Exercise requirements —
Scan the records below, and wherever a line has the word "angles", pull it out.
------------------------------------------------------------------------
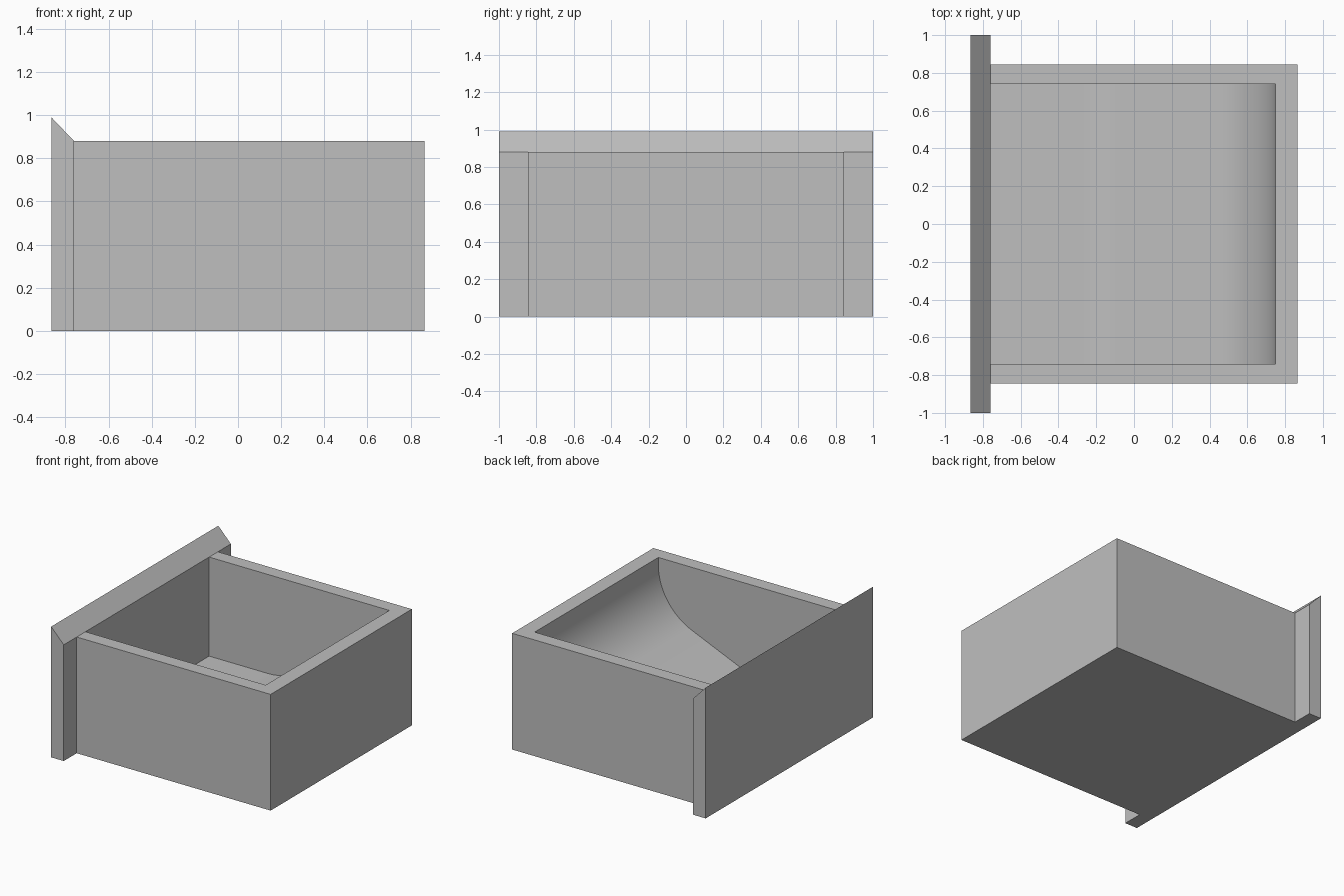
import bpy, bmesh
from math import sin, cos, tan, radians

cube = bpy.data.objects.get("Cube")
if cube:
    bpy.data.objects.remove(cube, do_unlink=True)

grey = bpy.data.materials.new("plain grey")
grey.use_nodes = True
grey.diffuse_color = (0.52, 0.52, 0.52, 1)
grey.node_tree.nodes["Principled BSDF"].inputs["Base Color"].default_value = grey.diffuse_color


def prism(name, profile, half_width):
    """Extrude an (x, z) profile along y, centred on y = 0."""
    bm = bmesh.new()
    face = bm.faces.new([bm.verts.new((x, -half_width, z)) for x, z in profile])
    moved = bmesh.ops.extrude_face_region(bm, geom=[face])["geom"]
    bmesh.ops.translate(bm, vec=(0, 2 * half_width, 0),
                        verts=[v for v in moved if isinstance(v, bmesh.types.BMVert)])
    bmesh.ops.recalc_face_normals(bm, faces=bm.faces)
    mesh = bpy.data.meshes.new(name)
    bm.to_mesh(mesh)
    bm.free()
    mesh.materials.append(grey)
    obj = bpy.data.objects.new(name, mesh)
    bpy.context.collection.objects.link(obj)
    return obj


def arc(cx, cz, radius, start, end, steps):
    """Points on an arc, angles in degrees."""
    angles = [radians(start + (end - start) * i / steps) for i in range(steps + 1)]
    return [(cx + radius * cos(a), cz + radius * sin(a)) for a in angles]


END, JOINT, RIM, FLOOR = 0.865, -0.76, 0.88, 0.13

# Front panel with a bevelled lip
prism("front_panel", [(-END, 0), (JOINT, 0), (JOINT, RIM), (-END, 0.99)], 1.0)

# Solid drawer body
body = prism("drawer_body", [(JOINT, 0), (END, 0), (END, RIM), (JOINT, RIM)], 0.845)

# Cavity: level floor, gentle ramp, then a rounded scoop up the end wall
radius, ramp, wall_x, centre_z = 0.46, 23, 0.75, 0.827
scoop = arc(wall_x - radius, centre_z, radius, ramp - 90, 0, 24)
foot_x = scoop[0][0] - (scoop[0][1] - FLOOR) / tan(radians(ramp))
bend_x = foot_x - radius * tan(radians(ramp / 2))
bend = arc(bend_x, FLOOR + radius, radius, -90, ramp - 90, 8)
cavity = prism("cavity_cutter",
               [(JOINT - 0.1, FLOOR)] + bend + scoop
               + [(wall_x, RIM + 0.1), (JOINT - 0.1, RIM + 0.1)], 0.74)
cavity.hide_render = True

# Hollow the body and drop the cutter
cut = body.modifiers.new("hollow", "BOOLEAN")
cut.operation, cut.solver, cut.object = "DIFFERENCE", "EXACT", cavity
bpy.context.view_layer.objects.active = body
body.select_set(True)
bpy.ops.object.modifier_apply(modifier=cut.name)
bpy.data.objects.remove(cavity, do_unlink=True)
bpy.ops.object.shade_smooth_by_angle(angle=radians(30))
------------------------------------------------------------------------
Solution for this exercise —
    """Points on an arc, angles in degrees."""
    angles = [radians(start + (end - start) * i / steps) for i in range(steps + 1)]
    return [(cx + radius * cos(a), cz + radius * sin(a)) for a in angles]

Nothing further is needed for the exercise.